ALEXANDRIA, Va.—Sales of private-label products are expected to accelerate after a disappointing 2020, thanks to ongoing innovations, e-commerce and consumers' growing willingness to try new brands, reports RetailDive.com.
In recent months, two-thirds of consumers have changed their buying habits, with the newly budget-conscious shoppers percentage doubling between September and December, according to NielsenIQ data. Although private label accounts for only 4% of grocery e-commerce sales, that number has quadrupled during the past two years, pointing to an opportunity for retailers to capitalize on changing habits.
In 2020, the sales growth of national brands outpaced the growth of private labels for the first time in 10 years, according to NielsenIQ. Consumers increased their purchases in an area where private label is "less developed" with items such as ingredients and unique treats to help them replicate the experiences they were missing at cafes and restaurants, said Kara Sheesley, vice president of retail engagement at NielsenIQ. And even as retailers and suppliers face a more normalized supply chain environment, private labels are expected to outpace national brand growth this year.
When tracking consumers' attitudes toward spending over the past year, NielsenIQ put them into two groups: "constrained" and "insulated." The percentage of shoppers falling into the former category has grown, according to the company. Indicating a higher percentage of shoppers who are watching their budgets among widespread uncertainty and concerns over unemployment, "newly constrained" consumers increased from 23% to 46% between September and December.
Insulated shoppers gravitate more toward new and innovative products, but private labels are bought by both constrained and insulated shoppers. Those with tighter budgets tend to play to the benefit of store brands. Eighty percent of consumers say they're restructuring their spending habits, according to NielsenIQ,. "A lot of consumers are really fundamentally saying, 'Hey, I need easier access to more value, and quite honestly, I want a greater variety of quality and value products,'" Sheesley said.
Online shopping will be the next major merchandising opportunity for private-label growth. Two-thirds of consumers say they often feel there's a disconnect between the two channels, online and in-store shopping, but they're shopping using both. Retailers have control over their online platforms and can drive sales, she said.

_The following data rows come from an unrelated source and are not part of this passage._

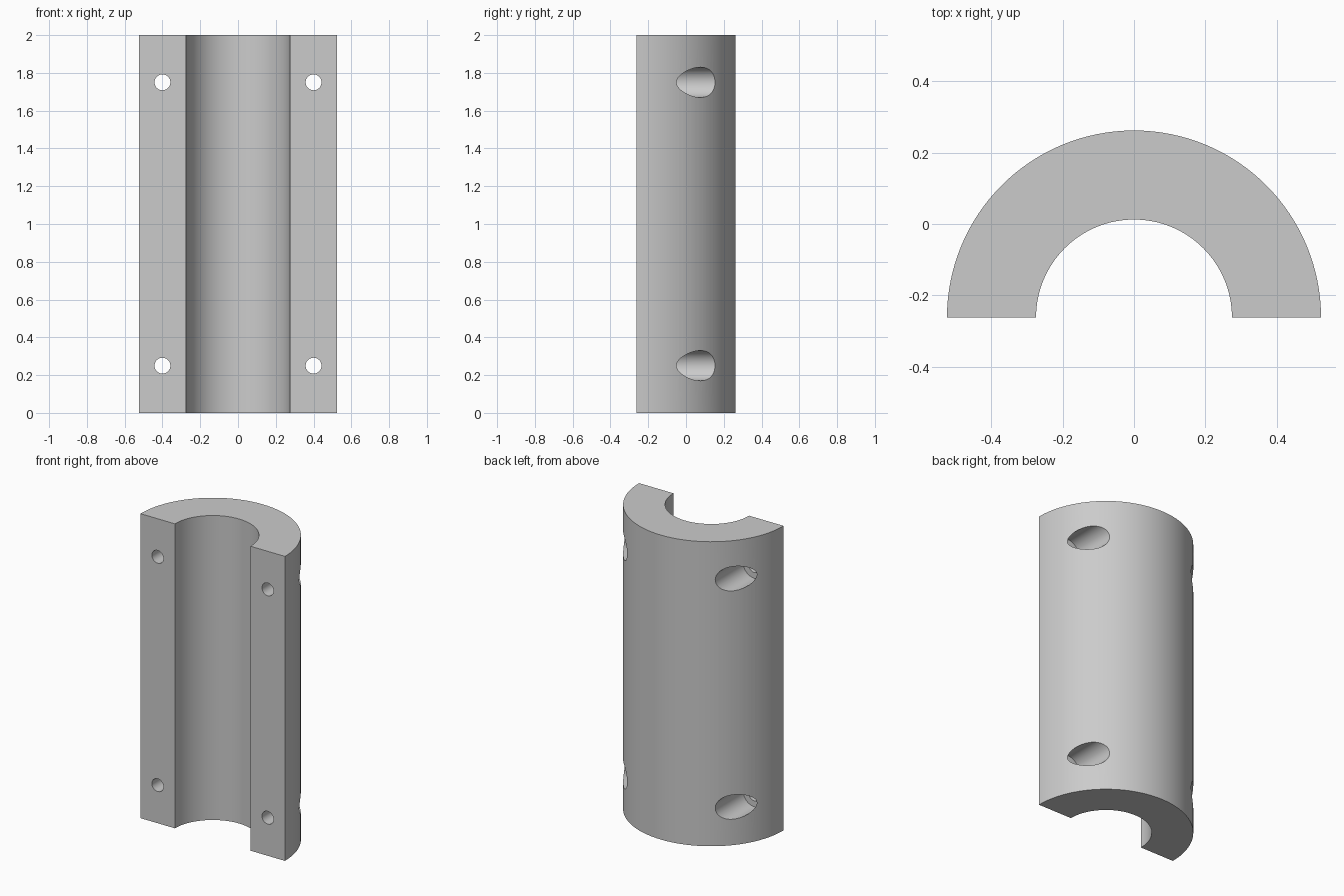
import bpy, bmesh
from math import pi, cos, sin, radians
from mathutils import Matrix, Vector

cube = bpy.data.objects.get("Cube")
if cube:
    bpy.data.objects.remove(cube, do_unlink=True)

OUTER, INNER, HEIGHT = 0.525, 0.275, 2.0
FLAT_Y = -OUTER / 2          # plane of the two flat mating faces
SEAT_Y = FLAT_Y + 0.125      # floor of the counterbores
HOLE_X, HOLE_Z = 0.4, (0.25, 1.75)
STEPS = 64

grey = bpy.data.materials.new("plain grey")
grey.use_nodes = True
colour = (0.6, 0.6, 0.6, 1)
grey.diffuse_color = colour
grey.node_tree.nodes["Principled BSDF"].inputs["Base Color"].default_value = colour


def make_object(name, bm):
    bmesh.ops.recalc_face_normals(bm, faces=bm.faces[:])
    mesh = bpy.data.meshes.new(name)
    bm.to_mesh(mesh)
    bm.free()
    mesh.materials.append(grey)
    obj = bpy.data.objects.new(name, mesh)
    bpy.context.collection.objects.link(obj)
    return obj


def arc(radius):
    angles = [pi * i / STEPS for i in range(STEPS + 1)]
    return [(radius * cos(a), FLAT_Y + radius * sin(a), 0) for a in angles]


def bolt_cutter(name, radius, y0, y1):
    """Four cylinders along y, one at each bolt position."""
    bm = bmesh.new()
    for x in (-HOLE_X, HOLE_X):
        for z in HOLE_Z:
            place = Matrix.Translation((x, (y0 + y1) / 2, z)) @ Matrix.Rotation(pi / 2, 4, "X")
            bmesh.ops.create_cone(bm, cap_ends=True, segments=48, radius1=radius,
                                  radius2=radius, depth=y1 - y0, matrix=place)
    cutter = make_object(name, bm)
    cutter.hide_render = True
    return cutter


# Half tube: arched profile extruded upwards
bm = bmesh.new()
profile = [bm.verts.new(p) for p in arc(OUTER) + arc(INNER)[::-1]]
face = bm.faces.new(profile)
top = bmesh.ops.extrude_face_region(bm, geom=[face])["geom"]
bmesh.ops.translate(bm, vec=Vector((0, 0, HEIGHT)),
                    verts=[v for v in top if isinstance(v, bmesh.types.BMVert)])
shell = make_object("half_tube_clamp", bm)

bpy.ops.object.select_all(action="DESELECT")
bpy.context.view_layer.objects.active = shell
shell.select_set(True)

# Bolt holes through the flats, with counterbores open to the back
for cutter in (bolt_cutter("counterbore_cutter", 0.08, SEAT_Y, 0.5),
               bolt_cutter("bolt_hole_cutter", 0.042, -0.5, 0.5)):
    cut = shell.modifiers.new(cutter.name, "BOOLEAN")
    cut.operation = "DIFFERENCE"
    cut.solver = "EXACT"
    cut.object = cutter
    bpy.ops.object.modifier_apply(modifier=cut.name)
    bpy.data.objects.remove(cutter, do_unlink=True)

bpy.ops.object.shade_smooth_by_angle(angle=radians(30))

"Retailers own that space, and so they actually have more control over what your eye is taken to, which also means that it creates a great opportunity for retailers to support the growth of their own brands," Sheesley added.
Kerry, a global supplier of food and beverage ingredients, noted consumers seek pricing, safety and variety when they shop, citing a proprietary survey of 1,500 private-label consumers. The firm divided store brand consumers into two groups: "practical traditionalists" and "adventure seekers." Adventure seekers are less price-sensitive, more experimental and gravitate toward emerging categories, such as plant-based foods, while practical traditionalists focus on price, mainstream categories and convenience.
According to Sarah Miller, marketing insights manager, Kerry, the need for companies to "optimize" the store brand products they have and to enter new categories is reinforced by both of the two groups. Retailers like Kroger have expanded their selection of plant-based private label offerings, and Albertsons recently unveiled a line of sustainable wines and introduced compostable nonfood items over the past year, taking note of the trending market there is for private labels.
"Innovation can come in different forms—from true newness to the market to optimization of current products and categories,” Miller said. “There's potential to innovate from both ends here."
As NACS Daily reported in February, several convenience operators have been successful with lines of private-label products, including Casey’s, 7-Eleven and Yesway.